What do I need to do?
At this stage your retirement planning is likely to be based around assumptions rather than having a clear plan which will develop as you get closer to retirement. For example, you might know that you want to retire early, but probably not the exact age. If you’re employed, you are likely to already be a member of your workplace pension scheme.
As an example, if you saved £100 per month from age 22 would have a pension pot in today’s money of £85,494 (assuming 5% annual return and inflation of 2%) by their State Pension age of 68. This reduces to only £37,919 if they start saving at 42.
Why is this important?
In light of this, it tends to be more important for you to develop good habits rather than trying to create a goals based financial plan. Cash flow modelling can be used to simulate what income your current arrangements might be able to provide at certain ages and you might then consider making additional contributions to your workplace pension, particularly if you’re a higher rate taxpayer.
What about my other pension schemes?
You may also consider a pension switch where pensions from previous employers or personal pensions are evaluated and compared to what is available from your current employer or from the whole of market. Depending on the provider, charges, investment options and other factors, it might be beneficial for you to consider consolidating your plans into a single or smaller number of arrangements to make keeping track of them easier and to enhance the final outcome.

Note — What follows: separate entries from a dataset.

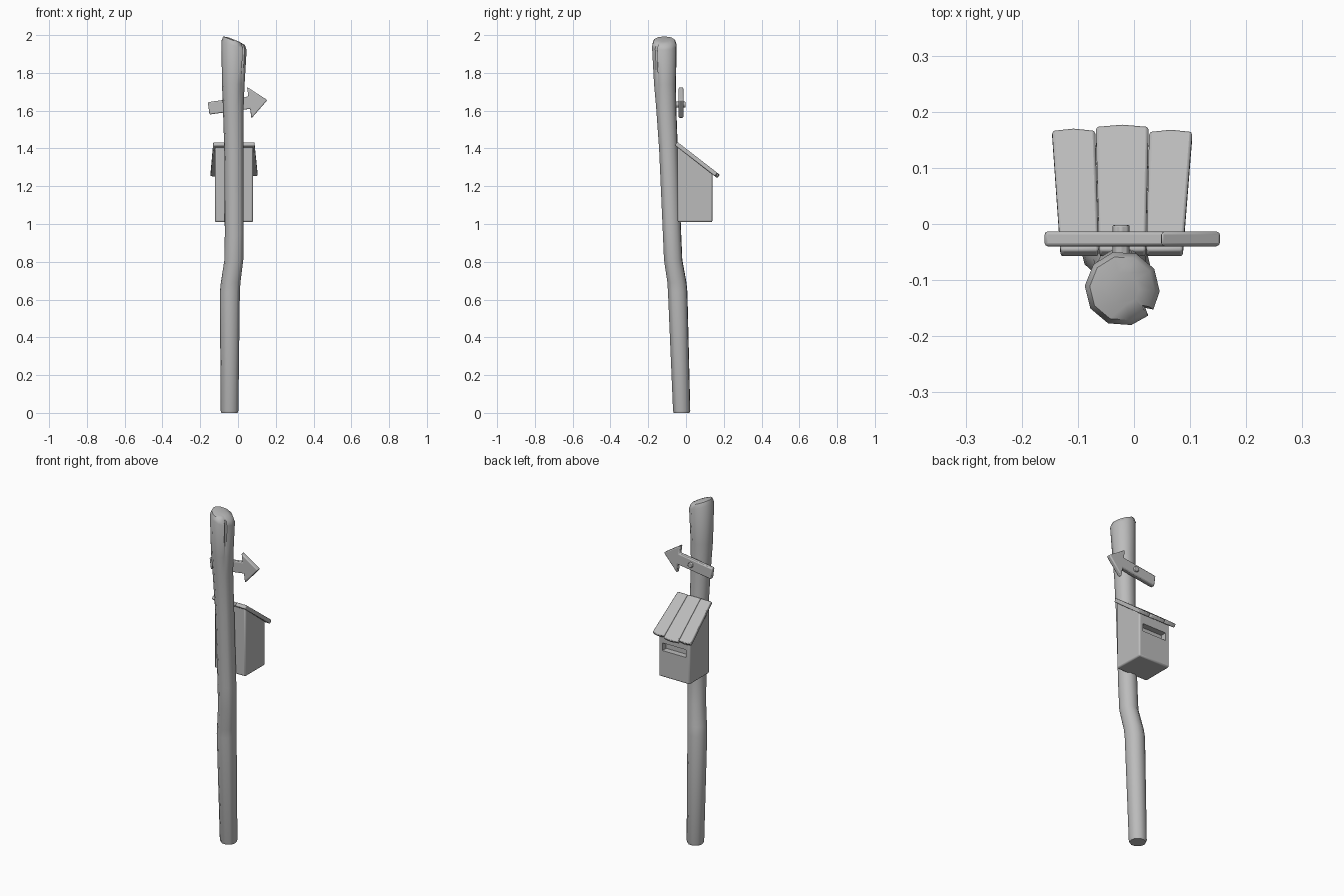
import bpy, bmesh, math
from mathutils import Vector

if "Cube" in bpy.data.objects:
    bpy.data.objects.remove(bpy.data.objects["Cube"])

grey = bpy.data.materials.new("weathered grey")
grey.diffuse_color = (0.5, 0.5, 0.5, 1)
grey.use_nodes = True
grey.node_tree.nodes["Principled BSDF"].inputs["Base Color"].default_value = grey.diffuse_color


def make(name, verts, faces, bevel=0.0, segs=2):
    me = bpy.data.meshes.new(name)
    me.from_pydata([tuple(v) for v in verts], [], faces)
    bm = bmesh.new()
    bm.from_mesh(me)
    bmesh.ops.recalc_face_normals(bm, faces=bm.faces)
    bm.to_mesh(me)
    bm.free()
    ob = bpy.data.objects.new(name, me)
    bpy.context.collection.objects.link(ob)
    me.materials.append(grey)
    if bevel:
        m = ob.modifiers.new("Bevel", 'BEVEL')
        m.width = bevel
        m.segments = segs
    return ob


def smooth(ob, angle=35):
    bpy.ops.object.select_all(action='DESELECT')
    ob.select_set(True)
    bpy.context.view_layer.objects.active = ob
    bpy.ops.object.shade_smooth_by_angle(angle=math.radians(angle))


def prism(name, outline, offset, bevel=0.0, segs=2):
    """Closed outline of 3D points extruded along offset."""
    n = len(outline)
    a = [Vector(p) for p in outline]
    verts = a + [p + Vector(offset) for p in a]
    faces = [list(range(n)), list(range(n, 2 * n))]
    faces += [[i, (i + 1) % n, (i + 1) % n + n, i + n] for i in range(n)]
    return make(name, verts, faces, bevel, segs)


# Crooked post: rings (x, y, z, radius, slant, crack depth)
rings = [
    (-0.045, -0.023, 0.00, 0.043, 0, 0),
    (-0.045, -0.023, 0.012, 0.047, 0, 0),
    (-0.043, -0.044, 0.64, 0.053, 0, 0),
    (-0.039, -0.048, 0.69, 0.052, 0, 0),
    (-0.022, -0.068, 0.81, 0.050, 0, 0),
    (-0.020, -0.074, 0.95, 0.050, 0, 0),
    (-0.022, -0.093, 1.40, 0.051, 0, 0),
    (-0.025, -0.105, 1.62, 0.055, 0, 0),
    (-0.025, -0.111, 1.74, 0.060, 0, 0.04),
    (-0.021, -0.115, 1.945, 0.067, -0.35, 0.2),
    (-0.021, -0.115, 1.970, 0.058, -0.40, 0.2),
    (-0.021, -0.115, 1.976, 0.030, -0.40, 0.0),
]
angles = sorted([i * 36 - 4 for i in range(9)] + [314, 320, 326])
n = len(angles)
verts, faces = [], []
for x, y, z, r, slant, crack in rings:
    for a in angles:
        k = r * (1 - crack) if a == 320 else r
        dx, dy = k * math.cos(math.radians(a)), k * math.sin(math.radians(a))
        verts.append((x + dx, y + dy, z + slant * dx))
for j in range(len(rings) - 1):
    for i in range(n):
        i2 = (i + 1) % n
        faces.append([j * n + i, j * n + i2, (j + 1) * n + i2, (j + 1) * n + i])
faces.append(list(range(n)))
faces.append([(len(rings) - 1) * n + i for i in range(n)])
smooth(make("post", verts, faces), 50)

# Box body with sloping top
profile = [(-0.045, 1.01), (0.14, 1.01), (0.14, 1.268), (-0.045, 1.412)]
box = prism("box_body", [(-0.122, y, z) for y, z in profile], (0.202, 0, 0), 0.008)

# Recessed slot in the back wall
slot = prism("slot_cutter", [(-0.098, 0.105, 1.165), (0.056, 0.105, 1.165),
                             (0.056, 0.105, 1.21), (-0.098, 0.105, 1.21)], (0, 0.08, 0))
slot.hide_render = True
slot.hide_viewport = True
cut = box.modifiers.new("Slot", 'BOOLEAN')
cut.operation = 'DIFFERENCE'
cut.solver = 'EXACT'
cut.object = slot
smooth(box)


# Three roof boards, widening towards the eave
def roof_z(y):
    return 1.434 - 0.775 * (y + 0.045)


boards = [("left", -0.131, -0.063, -0.146, -0.069, 0.172),
          ("middle", -0.062, 0.021, -0.068, 0.026, 0.179),
          ("right", 0.022, 0.087, 0.027, 0.104, 0.170)]
for side, n0, n1, f0, f1, far in boards:
    near = -0.046
    pts = [(n0, near), (n1, near), (f1, far - 0.004), ((f0 + f1) / 2, far), (f0, far - 0.004)]
    outline = [(x, y, roof_z(y)) for x, y in pts]
    smooth(prism("roof_board_" + side, outline, (0, -0.0135, -0.0175), 0.005))

# Arrow sign, tilted upwards to the right
ca, sa = math.cos(math.radians(8)), math.sin(math.radians(8))
arrow = [(-0.157, -0.033), (0.06, -0.033), (0.06, -0.084), (0.157, 0.0),
         (0.06, 0.084), (0.06, 0.033), (-0.157, 0.033)]
outline = [(u * ca - v * sa, -0.040, 1.634 + u * sa + v * ca) for u, v in arrow]
smooth(prism("arrow_sign", outline, (0, 0.027, 0), 0.006))

# Peg holding the sign to the post
peg = [(-0.023 + 0.016 * math.cos(i * math.pi / 4), -0.07,
        1.632 + 0.016 * math.sin(i * math.pi / 4)) for i in range(8)]
smooth(prism("sign_peg", peg, (0, 0.068, 0), 0.003))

Are there any alternatives?
More flexible options, such as paying into an ISA, might also be considered. Money saved into an ISA can be used to pay out a tax-free income in retirement but has the flexibility to be accessed sooner if needed. Saving for retirement is great but between now and 68 a million different things might come up and if all of your savings are locked into a pension your options are limited.
Will it cost anything?
You’re more likely to take one off advice at this stage where a specific piece of work is done for a set fee. This tends to be better than paying for an ongoing service because the advantages of an ongoing review and adjustments to the plan are likely to be of less benefit so far away from retirement. The exceptions to this are business owners, people with more complicated circumstances, people with specific investment requirements or higher earners who are more likely to benefit from an ongoing service even in the early years.